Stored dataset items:
*** Begin section ***

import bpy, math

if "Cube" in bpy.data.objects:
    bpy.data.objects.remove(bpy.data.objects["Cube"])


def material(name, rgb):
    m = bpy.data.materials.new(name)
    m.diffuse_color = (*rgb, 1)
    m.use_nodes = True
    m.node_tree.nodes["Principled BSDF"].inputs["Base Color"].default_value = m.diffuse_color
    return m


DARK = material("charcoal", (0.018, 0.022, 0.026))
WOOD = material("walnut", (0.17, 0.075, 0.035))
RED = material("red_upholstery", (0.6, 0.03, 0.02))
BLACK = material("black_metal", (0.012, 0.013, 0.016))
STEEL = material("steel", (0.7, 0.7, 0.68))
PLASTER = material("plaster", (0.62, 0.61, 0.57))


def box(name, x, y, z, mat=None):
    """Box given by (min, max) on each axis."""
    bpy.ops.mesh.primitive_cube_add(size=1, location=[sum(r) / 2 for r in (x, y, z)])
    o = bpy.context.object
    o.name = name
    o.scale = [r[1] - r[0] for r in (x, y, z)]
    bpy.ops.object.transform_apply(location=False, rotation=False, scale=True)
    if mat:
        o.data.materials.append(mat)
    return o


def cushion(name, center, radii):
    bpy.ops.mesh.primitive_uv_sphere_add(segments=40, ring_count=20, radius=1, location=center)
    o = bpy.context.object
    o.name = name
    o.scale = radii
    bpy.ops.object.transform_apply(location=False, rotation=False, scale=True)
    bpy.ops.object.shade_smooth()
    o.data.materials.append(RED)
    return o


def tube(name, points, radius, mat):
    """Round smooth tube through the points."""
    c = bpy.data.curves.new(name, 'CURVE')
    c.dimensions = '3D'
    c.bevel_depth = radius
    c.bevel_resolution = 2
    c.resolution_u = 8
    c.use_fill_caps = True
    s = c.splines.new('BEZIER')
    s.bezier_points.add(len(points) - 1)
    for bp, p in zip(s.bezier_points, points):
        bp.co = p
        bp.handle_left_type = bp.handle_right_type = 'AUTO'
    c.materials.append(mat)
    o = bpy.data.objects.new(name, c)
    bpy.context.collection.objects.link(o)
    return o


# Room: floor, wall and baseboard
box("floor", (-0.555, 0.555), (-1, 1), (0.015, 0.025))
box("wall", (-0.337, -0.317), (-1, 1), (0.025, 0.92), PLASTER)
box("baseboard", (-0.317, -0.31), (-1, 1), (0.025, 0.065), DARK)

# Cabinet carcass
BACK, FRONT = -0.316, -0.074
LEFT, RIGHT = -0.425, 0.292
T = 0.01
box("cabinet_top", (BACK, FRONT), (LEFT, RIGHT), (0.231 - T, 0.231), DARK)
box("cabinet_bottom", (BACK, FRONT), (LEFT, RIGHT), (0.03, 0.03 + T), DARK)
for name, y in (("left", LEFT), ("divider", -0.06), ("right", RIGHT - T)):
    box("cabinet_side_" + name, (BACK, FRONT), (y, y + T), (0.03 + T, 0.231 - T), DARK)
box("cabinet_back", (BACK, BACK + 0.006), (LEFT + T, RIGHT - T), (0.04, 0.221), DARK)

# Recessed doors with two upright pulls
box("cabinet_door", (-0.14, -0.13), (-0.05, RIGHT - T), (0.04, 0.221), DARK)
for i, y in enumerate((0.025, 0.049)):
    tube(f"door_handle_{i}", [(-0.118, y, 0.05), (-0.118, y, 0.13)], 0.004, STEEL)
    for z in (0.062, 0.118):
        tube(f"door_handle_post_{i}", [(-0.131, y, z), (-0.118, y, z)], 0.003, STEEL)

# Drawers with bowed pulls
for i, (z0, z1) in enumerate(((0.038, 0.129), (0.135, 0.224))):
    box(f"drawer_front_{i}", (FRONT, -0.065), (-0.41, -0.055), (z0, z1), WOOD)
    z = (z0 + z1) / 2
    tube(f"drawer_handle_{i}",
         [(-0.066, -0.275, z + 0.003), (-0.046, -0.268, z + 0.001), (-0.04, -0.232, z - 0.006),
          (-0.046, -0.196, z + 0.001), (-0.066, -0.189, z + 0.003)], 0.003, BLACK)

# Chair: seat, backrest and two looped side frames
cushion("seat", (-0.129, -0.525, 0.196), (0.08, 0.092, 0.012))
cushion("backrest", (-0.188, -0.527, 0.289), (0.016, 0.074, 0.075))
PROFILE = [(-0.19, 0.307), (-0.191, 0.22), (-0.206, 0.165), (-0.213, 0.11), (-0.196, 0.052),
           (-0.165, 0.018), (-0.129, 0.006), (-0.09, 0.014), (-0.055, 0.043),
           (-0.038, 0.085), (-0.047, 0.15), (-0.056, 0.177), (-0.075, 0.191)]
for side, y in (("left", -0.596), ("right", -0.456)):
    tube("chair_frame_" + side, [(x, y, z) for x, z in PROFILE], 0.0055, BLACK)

*** End section ***

▶ **WORK TASK**
Copy out only the lines above from the one with "c.use_fill_caps = True" to the one with "(0.016, 0.074, 0.075))", inclusive, exactly as they stand.

▶ **SOLUTION FOR THIS EXERCISE**
    c.use_fill_caps = True
    s = c.splines.new('BEZIER')
    s.bezier_points.add(len(points) - 1)
    for bp, p in zip(s.bezier_points, points):
        bp.co = p
        bp.handle_left_type = bp.handle_right_type = 'AUTO'
    c.materials.append(mat)
    o = bpy.data.objects.new(name, c)
    bpy.context.collection.objects.link(o)
    return o


# Room: floor, wall and baseboard
box("floor", (-0.555, 0.555), (-1, 1), (0.015, 0.025))
box("wall", (-0.337, -0.317), (-1, 1), (0.025, 0.92), PLASTER)
box("baseboard", (-0.317, -0.31), (-1, 1), (0.025, 0.065), DARK)

# Cabinet carcass
BACK, FRONT = -0.316, -0.074
LEFT, RIGHT = -0.425, 0.292
T = 0.01
box("cabinet_top", (BACK, FRONT), (LEFT, RIGHT), (0.231 - T, 0.231), DARK)
box("cabinet_bottom", (BACK, FRONT), (LEFT, RIGHT), (0.03, 0.03 + T), DARK)
for name, y in (("left", LEFT), ("divider", -0.06), ("right", RIGHT - T)):
    box("cabinet_side_" + name, (BACK, FRONT), (y, y + T), (0.03 + T, 0.231 - T), DARK)
box("cabinet_back", (BACK, BACK + 0.006), (LEFT + T, RIGHT - T), (0.04, 0.221), DARK)

# Recessed doors with two upright pulls
box("cabinet_door", (-0.14, -0.13), (-0.05, RIGHT - T), (0.04, 0.221), DARK)
for i, y in enumerate((0.025, 0.049)):
    tube(f"door_handle_{i}", [(-0.118, y, 0.05), (-0.118, y, 0.13)], 0.004, STEEL)
    for z in (0.062, 0.118):
        tube(f"door_handle_post_{i}", [(-0.131, y, z), (-0.118, y, z)], 0.003, STEEL)

# Drawers with bowed pulls
for i, (z0, z1) in enumerate(((0.038, 0.129), (0.135, 0.224))):
    box(f"drawer_front_{i}", (FRONT, -0.065), (-0.41, -0.055), (z0, z1), WOOD)
    z = (z0 + z1) / 2
    tube(f"drawer_handle_{i}",
         [(-0.066, -0.275, z + 0.003), (-0.046, -0.268, z + 0.001), (-0.04, -0.232, z - 0.006),
          (-0.046, -0.196, z + 0.001), (-0.066, -0.189, z + 0.003)], 0.003, BLACK)

# Chair: seat, backrest and two looped side frames
cushion("seat", (-0.129, -0.525, 0.196), (0.08, 0.092, 0.012))
cushion("backrest", (-0.188, -0.527, 0.289), (0.016, 0.074, 0.075))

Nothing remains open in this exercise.